Japan, Norway and Iceland have killed 35,000 whales since the moratorium was introduced. In Japan’s case, the killings have been justified as “scientific research” although about 5000 tonnes a year of the whale meat is eaten in dishes such as sashimi.”

‘Slay the whales, and pass the loot’
http://www.theaustralian.com.au/news/features/slay-the-whales-and-pass-the-loot/story-e6frg6z6-1225879186724

‘Total number of whales killed since 1986 ban’
http://resources0.news.com.au/images/2010/06/14/1225879/324636-endangered-whales.jpg

19 June, 2010

http://apps.facebook.com/journaling/view.php?item=71607

Rudd Cares About Whales….During Election Years

If there were a genuine chance of success, they would have done this earlier. The Rudd government has had exactly the same legal advice for the past 2½ years! So, it is difficult to believe that this is anything other than a cynical election year ploy. I want to see an end to Japanese whaling, but I am not sure that this is worth the risks involved, and I seriously doubt Rudd’s commitment. I suspect they slapped this together to serve their short-term political interests, and do not really care whether it succeeds.

“The Rudd government’s decision to take legal action against Japanese whaling is a risky strategy because success is far from assured and failure will bring down other efforts to stem the slaughter.

These risks explain why the New Zealand government has pursued a diplomatic solution, despite the bleak prospects of success on that front. Wellington has said its legal advice indicates “success is far from certain”.

The consequences of losing at the International Court of Justice would be horrendous.
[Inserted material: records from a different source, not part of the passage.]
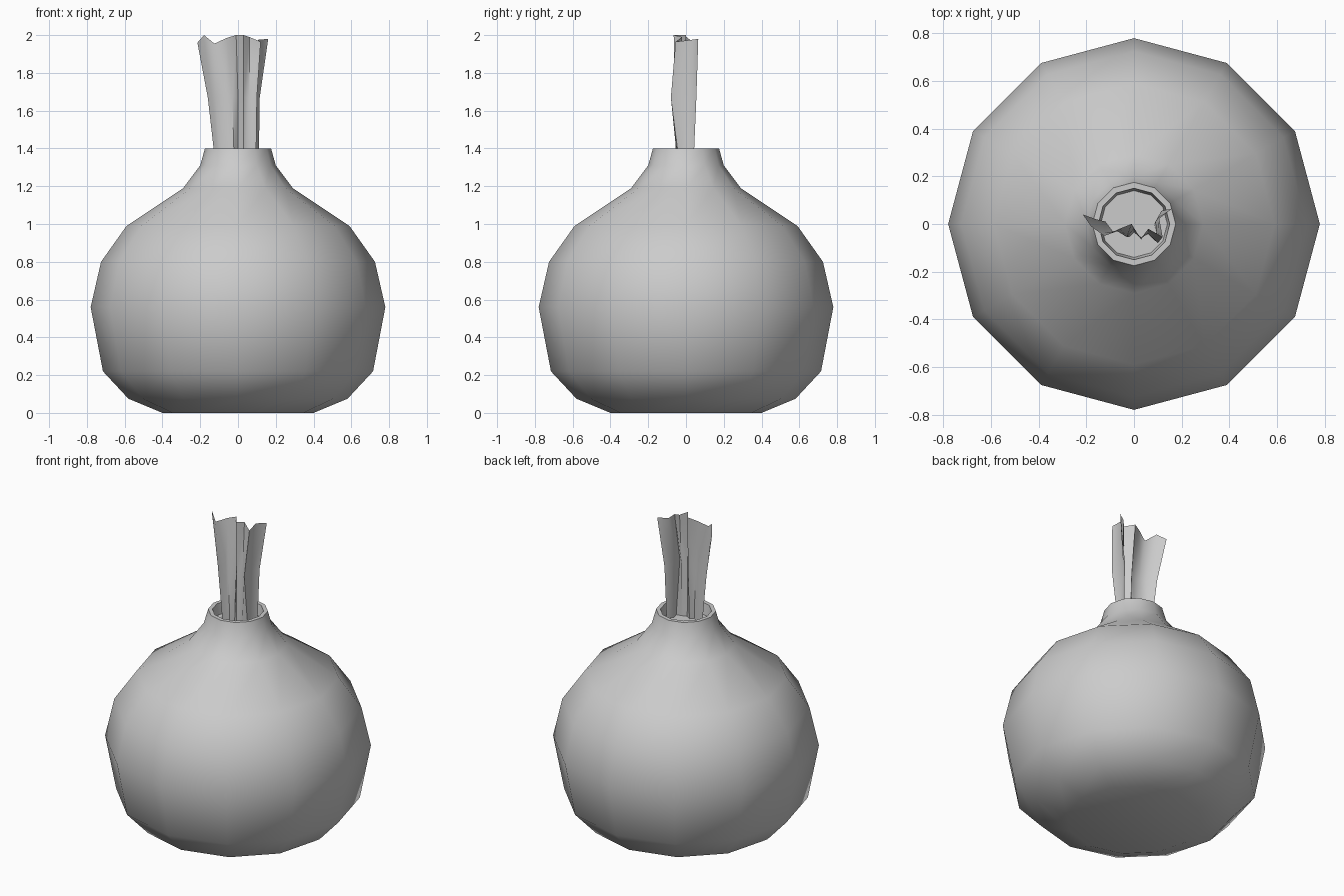
import bpy, bmesh
from math import cos, sin, tau

if "Cube" in bpy.data.objects:
    bpy.data.objects.remove(bpy.data.objects["Cube"])


def make_object(name, bm, angle):
    mesh = bpy.data.meshes.new(name)
    bm.to_mesh(mesh)
    bm.free()
    ob = bpy.data.objects.new(name, mesh)
    bpy.context.collection.objects.link(ob)
    bpy.ops.object.select_all(action='DESELECT')
    ob.select_set(True)
    bpy.context.view_layer.objects.active = ob
    bpy.ops.object.shade_smooth_by_angle(angle=angle)
    return ob


def lathe(name, profile, sides):
    bm = bmesh.new()
    rings = [[bm.verts.new((r * cos(tau * i / sides), r * sin(tau * i / sides), z))
              for i in range(sides)] for r, z in profile]
    for a, b in zip(rings, rings[1:]):
        for i in range(sides):
            j = (i + 1) % sides
            bm.faces.new((a[i], a[j], b[j], b[i]))
    bm.faces.new(rings[0][::-1])
    bm.faces.new(rings[-1])
    return make_object(name, bm, 0.85)


# Round flask body with a recessed stopper surface inside the neck
lathe("flask", [(0.40, 0), (0.58, 0.075), (0.715, 0.22), (0.78, 0.56),
                (0.725, 0.80), (0.59, 0.99), (0.29, 1.19), (0.20, 1.31),
                (0.175, 1.40), (0.15, 1.40), (0.14, 1.33)], 12)

# Pleated rag rising from the neck: rows from bottom to frayed top edge
low = [(-.12, .01), (-.09, -.03), (-.055, -.035), (-.02, -.055), (0, -.035),
       (.03, -.055), (.06, -.045), (.095, -.035), (.085, .0), (.11, .04)]
mid = [(-.16, .02), (-.12, -.035), (-.07, -.03), (-.03, -.055), (0, -.02),
       (.03, -.06), (.06, -.04), (.10, -.08), (.09, .01), (.115, .055)]
top = [(-.215, .04), (-.18, -.01), (-.125, -.05), (-.06, -.02), (-.01, .0),
       (.03, -.065), (.06, -.02), (.12, -.055), (.105, .03), (.16, .065)]
top_z = [1.96, 2.0, 1.955, 1.985, 2.0, 2.0, 1.99, 1.965, 1.975, 1.98]
bm = bmesh.new()
rows = [[bm.verts.new((x, y, 1.32)) for x, y in low],
        [bm.verts.new((x, y, 1.67)) for x, y in mid],
        [bm.verts.new((x, y, z)) for (x, y), z in zip(top, top_z)]]
for a, b in zip(rows, rows[1:]):
    for i in range(len(a) - 1):
        bm.faces.new((a[i], a[i + 1], b[i + 1], b[i]))
make_object("rag", bm, 1.0)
It would give a green light to Japanese whaling fleets.”

Rudd risks the anti-whaling cause
http://www.theaustralian.com.au/news/opinion/rudd-risks-the-anti-whaling-cause/story-e6frg6zo-1225872711955

28 May, 2010

http://apps.facebook.com/journaling/view.php?item=71444

Japanese Whaling ‘Culture’

Humans have been eating kangaroos for over 40,000 years, and kangaroos are prone to over-population. Many species of whales, however, are endangered, and Japanese whaling ‘culture’ was limited to their own coastline from its beginning in the 12th century. The hunting of other species of whales in the Antarctic Ocean only began in the 20th century. Japan’s current lethal ‘research’ is absurd and their exploitation of legal loopholes is contemptible. Commercial whaling is not economically viable, and is nothing more than misplaced nationalism.

“He [Foreign Minister Katsuya Okada] just clearly enunciated the fundamental, unaltered Japanese position: whale meat is part of Japan’s cultural heritage; international law allows Japan to whale in open waters; Japan isn’t hunting threatened species; and if Australians have a cultural objection to hunting whales, most Japanese find their eating kangaroos disgusting — without encouraging vigilantes to disrupt the Skippy-killing.”

‘Leaders place plain speaking on the agenda’
http://www.theaustralian.com.au/news/opinion/leaders-place-plain-speaking-on-the-agenda/story-e6frg6zo-1225817884385

11 January, 2010

http://apps.facebook.com/journaling/view.php?item=70249

Save Japan Dolphins

The Japanese slaughter of dolphins is a national disgrace, and is powerfully evoked here by these activist-filmmakers. ‘The Cove’ (2009) is an unforgettable experience that will certainly inspire people to take real action.

“Using state-of-the-art equipment, a group of activists, led by renowned dolphin trainer Ric O’Barry, infiltrate a cove near Taijii, Japan to expose both a shocking instance of animal abuse and a serious threat to human health.”

‘The Cove’
http://www.imdb.com/title/tt1313104/

19 September, 2009

http://apps.facebook.com/journaling/view.php?item=68025